Survey was generally very quiet, as we walked Pisquatchee mid afternoon. Some shorebird numbers, like 44 White-rumped Sandpiper, 12 Least Sandpiper and 40 Pectoral Sandpiper, were just depressing! But it was livened up by over 500 Red Knot roosting on Pisquatchee, alongside fairly good numbers of Black-bellied Plover. Walking back, Greg and I had superb views of a juvenile Buff-breasted Sandpiper, easily my best of the trip as it fed in the wrackline, oblivious to our presence. In a subtle way, I think they’re possibly the prettiest of all shorebirds! We admired it for a good 15 minutes, in a gorgeous later afternoon glow, before carring on with an otherwise extremely quiet survey. The only other highlight came from seawatching off Pisquatchee, when 4 juvenile Red-necked Phalarope briefly pitched down close offshore before, bizarrely, heading north.
A really good morning for tree-birding, with the spruces literally dripping with Warblers! A really crap afternoon for shorebirds, with Longridge literally nothing but shingle!
Highlights: Blue-winged Teal-1, Black Scoter-392, Sandhill Crane-20, American Golden PLover-2, Solitary Sandpiper-1, Sanderling 69 (the commonest shorebird today!), Alder Flycatcher-1, Yellow-bellied Flycatcher-1, Least Flycatcher-1, Blue-headed Vireo-2, Red-eyed Vireo-2, Ruby-crowned Kinglet-32, Swainsons Thrush-3, American Robin-5, American Pipit-7, Cedar Waxwing-21, Black-and-white Warbler-1, Tennessee Warbler-1, Common Yellowthroat-11, American Redstart-1, Magnolia Warbler-5, Blackpoll Warbler-1, Western Palm Warbler-81, Myrtle Warbler-22, Le Conte’s Sparrow-3, Clay-coloured Sparrow-1, White-crowned Sparrow-1, Red-winged Blackbird-1, Purple Finch-1, White-winged Crossbill-1, Common Redpoll-4
|Gray Jay along Treebird Trail|
With survey starting late, I took full advantage by birding the spruce-line in the morning. It was a fantastic day for it, with Western Palm Warblers having arrived en masse! Ruby-crowned Kinglet, Common Yellowthroat and Myrtle Warbler were also moving in very good numbers, while plenty of other species were mixed in; seeing three species of Empidonax Flycatcher this late was excellent, and a White-crowned Sparrow was our first of the season.
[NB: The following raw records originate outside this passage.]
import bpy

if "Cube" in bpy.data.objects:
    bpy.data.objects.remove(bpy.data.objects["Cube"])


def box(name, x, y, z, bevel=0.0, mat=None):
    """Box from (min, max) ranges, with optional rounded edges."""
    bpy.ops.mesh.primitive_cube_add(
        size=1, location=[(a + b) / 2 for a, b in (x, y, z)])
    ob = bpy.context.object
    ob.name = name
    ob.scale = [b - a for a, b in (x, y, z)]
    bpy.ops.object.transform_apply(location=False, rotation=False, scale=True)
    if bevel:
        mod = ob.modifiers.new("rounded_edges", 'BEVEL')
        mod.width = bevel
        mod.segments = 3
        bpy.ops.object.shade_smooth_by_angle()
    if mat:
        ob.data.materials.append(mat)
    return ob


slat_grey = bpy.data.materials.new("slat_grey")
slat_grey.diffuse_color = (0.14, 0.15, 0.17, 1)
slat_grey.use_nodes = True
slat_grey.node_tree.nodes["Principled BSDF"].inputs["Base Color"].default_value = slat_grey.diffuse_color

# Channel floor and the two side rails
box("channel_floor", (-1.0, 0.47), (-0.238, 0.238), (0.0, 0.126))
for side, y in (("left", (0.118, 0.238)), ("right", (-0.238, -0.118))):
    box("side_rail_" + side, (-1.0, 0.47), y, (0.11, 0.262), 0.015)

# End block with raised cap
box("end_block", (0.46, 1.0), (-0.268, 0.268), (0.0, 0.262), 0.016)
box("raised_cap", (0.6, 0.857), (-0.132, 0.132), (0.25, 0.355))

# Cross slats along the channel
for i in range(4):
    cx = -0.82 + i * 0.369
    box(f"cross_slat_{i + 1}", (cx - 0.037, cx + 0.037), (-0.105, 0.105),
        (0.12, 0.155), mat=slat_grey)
It was a lovely morning to just be out birding.
Contrast that with the afternoon! Longridge was dead, I think we really had reached the shorebird nadir by now. On 69 individuals, Sanderling staked the unlikely claim as most numerous shorebird of the day, with only Pectoral Sandpiper and Greater Yellowlegs running it anywhere near close. I failed to see a single Least Sandpiper all day! And apart from two American Golden Plover and a Solitary Sandpiper, there were none of the scarcer shorebirds whatsoever. Plenty of wolf tracks to keep me entertained though, and the dead Beluga as per usual.
|Wolf track in the mud, write-in-the-rain notebook for size comparison|
And I realise I left you all hanging with our food situation. We were, by now running desperately low. I had resorted to hand-picking the raisins out of what was left of the trailmix, for something to wash the porridge down with! Amie didn’t even have breakfast one day, and we were all getting worried! Some of our texts with food requests hadn’t sent, and they had happened to be fairly important staples! So, it was decided, on communicating with Pisquamish, that we had a plan. Volunteers from each camp would walk out to about halfway between us (12km or so). Pisquamish would carry as much food as they could (they had mountains going spare) from their camp, and we’d take it back to ours. But that’s a story for the next edition! It’ll be up soon.